On December 15, Cary Institute researchers held a press conference with officials from East Fishkill, NY, to release findings and recommendations regarding road salt use. Local media attended and interviewed Dr. William Schlesinger, Dr. Stuart Findlay, and Ms. Victoria Kelly. Coverage of the event based on the Institute report, “Road Salt: Moving toward the Solution,” has been featured in newspaper and online sources and by affiliates of NPR and Time Warner.
Last winter, between 10 and 20 million tons of salt were used nationally. When the practice of salting snowy roads began in the 1940s, annual use amounted to 5,000 tons. It was formerly assumed that road salt washed out of watershed areas with spring melts, but as Findlay notes, about 10 years ago high salt concentrations were found in local streams during the summer. A 2008 study conducted in Dutchess County revealed that the average sodium concentration of 128 wells was over twice the amount suggested as safe by the EPA.
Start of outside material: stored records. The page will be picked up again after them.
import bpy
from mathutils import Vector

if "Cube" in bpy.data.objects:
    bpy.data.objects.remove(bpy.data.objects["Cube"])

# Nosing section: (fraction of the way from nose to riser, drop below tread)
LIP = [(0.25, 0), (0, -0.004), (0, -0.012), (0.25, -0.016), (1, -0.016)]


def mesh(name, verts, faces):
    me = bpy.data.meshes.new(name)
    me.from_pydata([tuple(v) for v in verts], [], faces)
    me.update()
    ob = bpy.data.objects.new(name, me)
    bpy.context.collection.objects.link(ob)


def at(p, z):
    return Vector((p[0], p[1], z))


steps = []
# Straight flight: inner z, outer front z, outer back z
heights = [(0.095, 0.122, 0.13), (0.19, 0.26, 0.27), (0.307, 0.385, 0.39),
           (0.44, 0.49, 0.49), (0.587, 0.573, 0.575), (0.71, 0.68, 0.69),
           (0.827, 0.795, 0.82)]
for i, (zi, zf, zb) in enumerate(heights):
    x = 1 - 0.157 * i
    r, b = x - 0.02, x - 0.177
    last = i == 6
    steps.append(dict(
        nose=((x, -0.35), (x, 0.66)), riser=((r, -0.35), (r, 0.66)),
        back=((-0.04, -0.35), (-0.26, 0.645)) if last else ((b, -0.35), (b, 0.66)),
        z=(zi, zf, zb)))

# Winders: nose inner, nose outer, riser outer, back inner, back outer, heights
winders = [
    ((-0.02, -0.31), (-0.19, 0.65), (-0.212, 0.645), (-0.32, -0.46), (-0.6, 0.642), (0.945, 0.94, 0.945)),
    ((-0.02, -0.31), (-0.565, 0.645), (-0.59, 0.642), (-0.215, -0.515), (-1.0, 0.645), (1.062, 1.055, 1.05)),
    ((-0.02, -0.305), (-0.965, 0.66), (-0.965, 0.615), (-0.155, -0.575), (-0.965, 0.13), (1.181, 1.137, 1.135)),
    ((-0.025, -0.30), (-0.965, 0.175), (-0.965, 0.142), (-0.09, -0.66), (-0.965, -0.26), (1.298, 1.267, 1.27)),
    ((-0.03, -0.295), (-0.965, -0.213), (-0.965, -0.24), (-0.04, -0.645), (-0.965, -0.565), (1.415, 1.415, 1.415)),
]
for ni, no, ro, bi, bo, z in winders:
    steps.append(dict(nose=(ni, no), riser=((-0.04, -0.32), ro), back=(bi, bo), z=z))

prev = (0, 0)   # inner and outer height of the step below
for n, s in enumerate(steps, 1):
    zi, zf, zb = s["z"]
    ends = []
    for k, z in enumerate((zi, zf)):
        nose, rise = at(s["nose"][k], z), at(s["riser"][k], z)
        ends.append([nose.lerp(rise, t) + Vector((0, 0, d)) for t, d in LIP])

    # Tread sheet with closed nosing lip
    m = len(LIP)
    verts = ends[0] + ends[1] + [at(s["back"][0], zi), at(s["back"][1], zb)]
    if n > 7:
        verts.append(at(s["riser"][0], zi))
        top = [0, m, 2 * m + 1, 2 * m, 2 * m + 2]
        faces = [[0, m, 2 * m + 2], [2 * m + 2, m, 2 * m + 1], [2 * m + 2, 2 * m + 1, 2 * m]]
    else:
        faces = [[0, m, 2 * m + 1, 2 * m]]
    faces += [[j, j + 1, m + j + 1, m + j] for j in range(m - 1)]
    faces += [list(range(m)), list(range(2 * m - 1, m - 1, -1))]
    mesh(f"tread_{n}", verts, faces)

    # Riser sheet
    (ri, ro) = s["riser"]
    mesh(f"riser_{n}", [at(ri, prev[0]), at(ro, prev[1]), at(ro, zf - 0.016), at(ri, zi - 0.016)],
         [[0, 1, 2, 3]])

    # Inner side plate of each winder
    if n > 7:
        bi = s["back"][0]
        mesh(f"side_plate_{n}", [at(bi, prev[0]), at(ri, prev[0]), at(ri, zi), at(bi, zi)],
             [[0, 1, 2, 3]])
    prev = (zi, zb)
During the press conference, Schlesinger said that “snow is a fact of life in the Northeast, but there are techniques to keep roads clear that result in less of a salt burden, on both the environment and municipal pocketbooks.” Kelly, who was lead author of the report, emphasized numerous ways to improve the efficiency of road salt applications, such as properly calibrating equipment, retrofitting trucks with temperature sensors, and reducing the amount of salt in sand mixes. The example of East Fishkill is instructive: its retrofitted salt trucks reduced salt use by 3,483 tons, and the town saved $243,810 in salt costs during the first year.
The full report is available online.